Want people to be obsessed with your brand? Then you have to be obsessed with them and their needs. That means understanding and optimizing every interaction they have with you – your marketing, your employees and your product and/or service.
Because in the age of always connected consumers who are looking out over a sea of unimaginable choice, they’ll ditch you in a heartbeat over one bad interaction and leave a trail of bad reviews. So you have to set a goal of improving every error and complicated experience. If perfection sounds like too high a bar to aim for, remember, your most successful competitors are striving and achieving it. The good news is that 64% of consumers are willing to pay a premium for simplified brand experiences.
The Brand Loyalist Equation
The adage used to go, keeping existing customers is cheaper than acquiring new ones. But the new reality is customers are temporary – a result of a rational attachment — but fans are long term, and have come to see your brand as fulfilling emotional needs. A fan’s value goes beyond the transaction, since they will talk about you in glowing terms whenever it’s contextually relevant. Fans buy from you, but they also sell for you. And a Nielson study shows that 84% of consumers trust recommendations from family and friends.

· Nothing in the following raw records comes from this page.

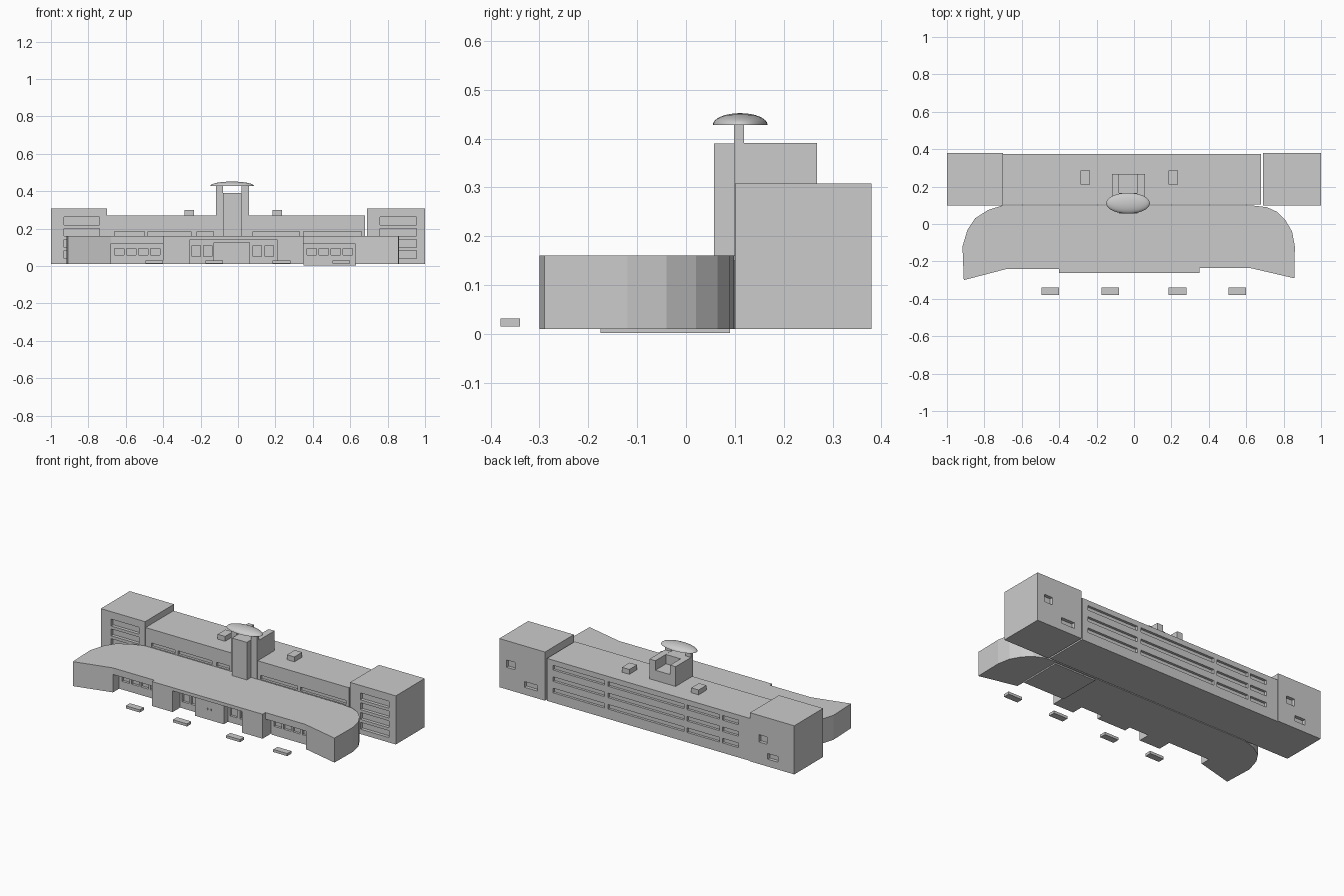
import bpy, bmesh, math

if "Cube" in bpy.data.objects:
    bpy.data.objects.remove(bpy.data.objects["Cube"])


def finish(name, bm):
    bmesh.ops.recalc_face_normals(bm, faces=bm.faces)
    mesh = bpy.data.meshes.new(name)
    bm.to_mesh(mesh)
    bm.free()
    ob = bpy.data.objects.new(name, mesh)
    bpy.context.collection.objects.link(ob)
    return ob


def boxes(name, specs):
    # each spec is x0, x1, y0, y1, z0, z1
    bm = bmesh.new()
    for x0, x1, y0, y1, z0, z1 in specs:
        for v in bmesh.ops.create_cube(bm, size=1)["verts"]:
            v.co.x = (x0 + x1) / 2 + v.co.x * (x1 - x0)
            v.co.y = (y0 + y1) / 2 + v.co.y * (y1 - y0)
            v.co.z = (z0 + z1) / 2 + v.co.z * (z1 - z0)
    return finish(name, bm)


def extrude(name, outline, z0, z1):
    bm = bmesh.new()
    face = bm.faces.new([bm.verts.new((x, y, z0)) for x, y in outline])
    top = bmesh.ops.extrude_face_region(bm, geom=[face])["geom"]
    for v in top:
        if isinstance(v, bmesh.types.BMVert):
            v.co.z = z1
    return finish(name, bm)


def cut(ob, specs):
    cutter = boxes(ob.name + "_cutter", specs)
    cutter.hide_render = True
    cutter.hide_set(True)
    cutter.display_type = 'WIRE'
    mod = ob.modifiers.new("openings", 'BOOLEAN')
    mod.operation = 'DIFFERENCE'
    mod.solver = 'EXACT'
    mod.object = cutter


# Main long block with strip windows on the back and front
main = boxes("main_block", [(-0.70, 0.68, 0.105, 0.375, 0.01, 0.27)])
back_bays = [(0.29, 0.64), (-0.25, 0.265), (-0.49, -0.27), (-0.62, -0.51)]
front_bays = [(-0.66, -0.50), (-0.48, -0.25), (-0.22, -0.13),
              (0.08, 0.33), (0.35, 0.66)]
slots = [(a, b, 0.36, 0.40, z, z + 0.028)
         for a, b in back_bays for z in (0.07, 0.14, 0.21)]
slots += [(a, b, 0.08, 0.12, 0.162, 0.186) for a, b in front_bays]
cut(main, slots)

# End towers, each with four front windows and two small back windows
towers = [("left_tower", -1.0, -0.70, (-0.93, -0.74), (-0.815, -0.76), (-0.89, -0.82)),
          ("right_tower", 0.69, 1.0, (0.76, 0.955), (0.895, 0.95), (0.74, 0.83))]
for name, x0, x1, front, high, low in towers:
    tower = boxes(name, [(x0, x1, 0.10, 0.38, 0.01, 0.308)])
    holes = [(*front, 0.08, 0.12, z, z + 0.042) for z in (0.04, 0.1, 0.16, 0.22)]
    holes += [(*high, 0.36, 0.40, 0.145, 0.19), (*low, 0.36, 0.40, 0.055, 0.09)]
    cut(tower, holes)

# Low front hall with rounded rear corners and splayed wings
outline = [(-0.70, 0.10), (-0.78, 0.075), (-0.85, 0.03), (-0.89, -0.03),
           (-0.917, -0.12), (-0.91, -0.30), (-0.68, -0.24), (-0.40, -0.24),
           (-0.40, -0.262), (0.35, -0.262), (0.35, -0.235), (0.62, -0.235),
           (0.857, -0.29), (0.86, -0.12), (0.845, -0.04), (0.81, 0.02),
           (0.765, 0.065), (0.71, 0.09), (0.64, 0.098)]
hall = extrude("front_hall", outline, 0.01, 0.16)
cut(hall, [(-0.68, -0.40, -0.35, -0.18, -0.02, 0.12),
           (-0.26, 0.21, -0.35, -0.19, -0.02, 0.14),
           (0.35, 0.625, -0.35, -0.18, -0.02, 0.12)])
panes = []
for start, count in ((-0.66, 4), (0.37, 4)):
    panes += [(start + i * 0.064, start + i * 0.064 + 0.05, -0.2, -0.165, 0.06, 0.095)
              for i in range(count)]
panes += [(x, x + 0.045, -0.21, -0.175, 0.05, 0.11) for x in (-0.245, -0.185, 0.08, 0.145)]
cut(hall, panes)

# Entrance porch inside the middle recess, with two door handles
boxes("entrance_porch", [(-0.13, 0.065, -0.23, -0.185, 0.01, 0.125)])
boxes("door_handles", [(x, x + 0.008, -0.234, -0.228, 0.07, 0.08) for x in (-0.05, -0.028)])
boxes("floor_slab", [(0.35, 0.63, -0.175, 0.09, 0.002, 0.012)])

# Central tower: front shaft, rear base, side fins and dome posts
boxes("tower_shaft", [(-0.08, 0.02, 0.057, 0.12, 0.15, 0.335)])
boxes("tower_base", [(-0.117, 0.06, 0.10, 0.268, 0.26, 0.333)])
fins = ((-0.117, -0.08), (0.02, 0.06))
boxes("tower_fins", [(a, b, 0.10, 0.268, 0.26, 0.391) for a, b in fins])
boxes("tower_shaft_top", [(-0.08, 0.02, 0.057, 0.165, 0.33, 0.39)])
boxes("dome_posts", [(a, b, 0.098, 0.119, 0.16, 0.43) for a, b in fins])

# Shallow oval dome
bm = bmesh.new()
bmesh.ops.create_uvsphere(bm, u_segments=32, v_segments=16, radius=1)
bmesh.ops.bisect_plane(bm, geom=bm.verts[:] + bm.edges[:] + bm.faces[:],
                       plane_co=(0, 0, 0), plane_no=(0, 0, 1), clear_inner=True)
bmesh.ops.holes_fill(bm, edges=[e for e in bm.edges if e.is_boundary])
for v in bm.verts:
    v.co = (v.co.x * 0.117 - 0.032, v.co.y * 0.056 + 0.111, v.co.z * 0.024 + 0.428)
dome = finish("oval_dome", bm)
bpy.context.view_layer.objects.active = dome
dome.select_set(True)
bpy.ops.object.shade_smooth_by_angle(angle=math.radians(35))

# Roof vents and forecourt benches
for i, x in enumerate((-0.285, 0.185)):
    boxes(f"roof_vent_{i + 1}", [(x, x + 0.05, 0.21, 0.285, 0.265, 0.30)])
for i, x in enumerate((-0.495, -0.175, 0.185, 0.505)):
    boxes(f"bench_{i + 1}", [(x, x + 0.095, -0.38, -0.34, 0.015, 0.031)])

How do you get there? Ask yourself if customers know what your brand stands for. This gets you to your why. And it’s much more powerful than what you do or how you do it. Again, there are so many choices, consumers want to choose brands that align with their values.
Once you know your why, apply it consistently across every one of your channels. Not some, not most – all of them and all of the time. That’s where and when customers shop. The problem with killing it in one area but halfassing it in another is that people want to trust your brand, and disjointed experiences raise confusion and tension.
Getting Better Every Day
Being everywhere at once and doing it well requires a continual commitment to true service design and improvement. We are so far beyond the world where you could publish an app or site and call it done. Your digital and real-world brand manifestations are part of your product and need to be rolled out in the same way – quicker development cycles with an eye toward creating competitive advantages out of everything from customer service initiatives to product packaging.
The holy grail becomes true personalization, transforming the a-brand-speaking-to-many-consumers paradigm into a-brand-talking-and–listening-to-one-very-satisfied-consumer. If brands want my money, understand more than my preferences. Understand why I prefer those things. Serve me relevant content and choices. Actually, serve me just the one thing you know I’ll love. This comes back to the “simplicity” of brands that consumers prefer.
We’ve been promised integrated brand experiences and they’re really starting to happen. Customer Experience Management (CXM) platforms such as Sitecore, are now the centerpiece of a robust contextual marketing ecosystem by linking together content, commerce, analytics, and experience and allowing brands to individualize their message and digital experiences like never before.
Do Machines Have Feelings?
Maybe yes, maybe no. But your customers do, and that’s all that matters. And there are times when nothing but the empathetic response of a live voice will do. However incredible advances in artificial intelligence (AI) have made task-oriented service by bots a pretty satisfying for consumers and financial rewarding for brands.
If you haven’t heard of Bixby, it’s Samsung’s new digital assistant coming to a Galaxy S8 smartphone and promises to go beyond regurgitating data (Siri, what’s the capital of Montana?), and respond to requests for complex actions. Like, Bixby, see what time this train arrives at the station and have an Uber meet me there. Then tell my wife I’m on my way.
Sure, this is good for companies with the ability to develop this kind of advanced tech and conveniently have the platform to roll it out on, but it actually is good news for marketers of all sizes. First off, it stands as an example of how society will accept AI and deal with the privacy issues of an ever listening digital assistant powered by a commerce engine. If you think Google is reading your thoughts now, just wait.
Secondly, it’s an opportunity to make your offering compatible with existing services like Bixby. As the technology gets deployed more and more, it becomes less expensive for brands to deploy it. You want to be the pizza shop or vacation destination digital assistants dial up when people are hungry or planning a vacation. This means having the infrastructure that plays nice with the bots, including solid SEO. In fact, 20% of voice searches are location focused which plays into the hands of local brick-and-mortar retailers.
Getting Your Brand Ready
There are many improvement initiatives brands should be taking today to ensure they’ll be around next year and the year after. First, check the basics. Does your digital experience work without excuses? Is it compatible with how consumers engage? Does it match your offline experience? If the answer to any of these questions is “no” then determine if it’s poor execution or a limitation due to your technology stack.
Then consider how to turn your brand into a digital leader in your category – look at how Burberry turned itself into a top luxury digital brand or how quick serve restaurants have integrated digital ordering to speed up service. These examples leave us with two truths: the future here, and there’s still time for you to work your way in and win it.
Robb Stevenson is digital marketing heavyweight who has help clients from startups to Fortune 500 companies with their digital transformation initiatives. Robb uses a combination of his marketing, strategy, and technology expertise to help brands reach consumers in new and innovative ways.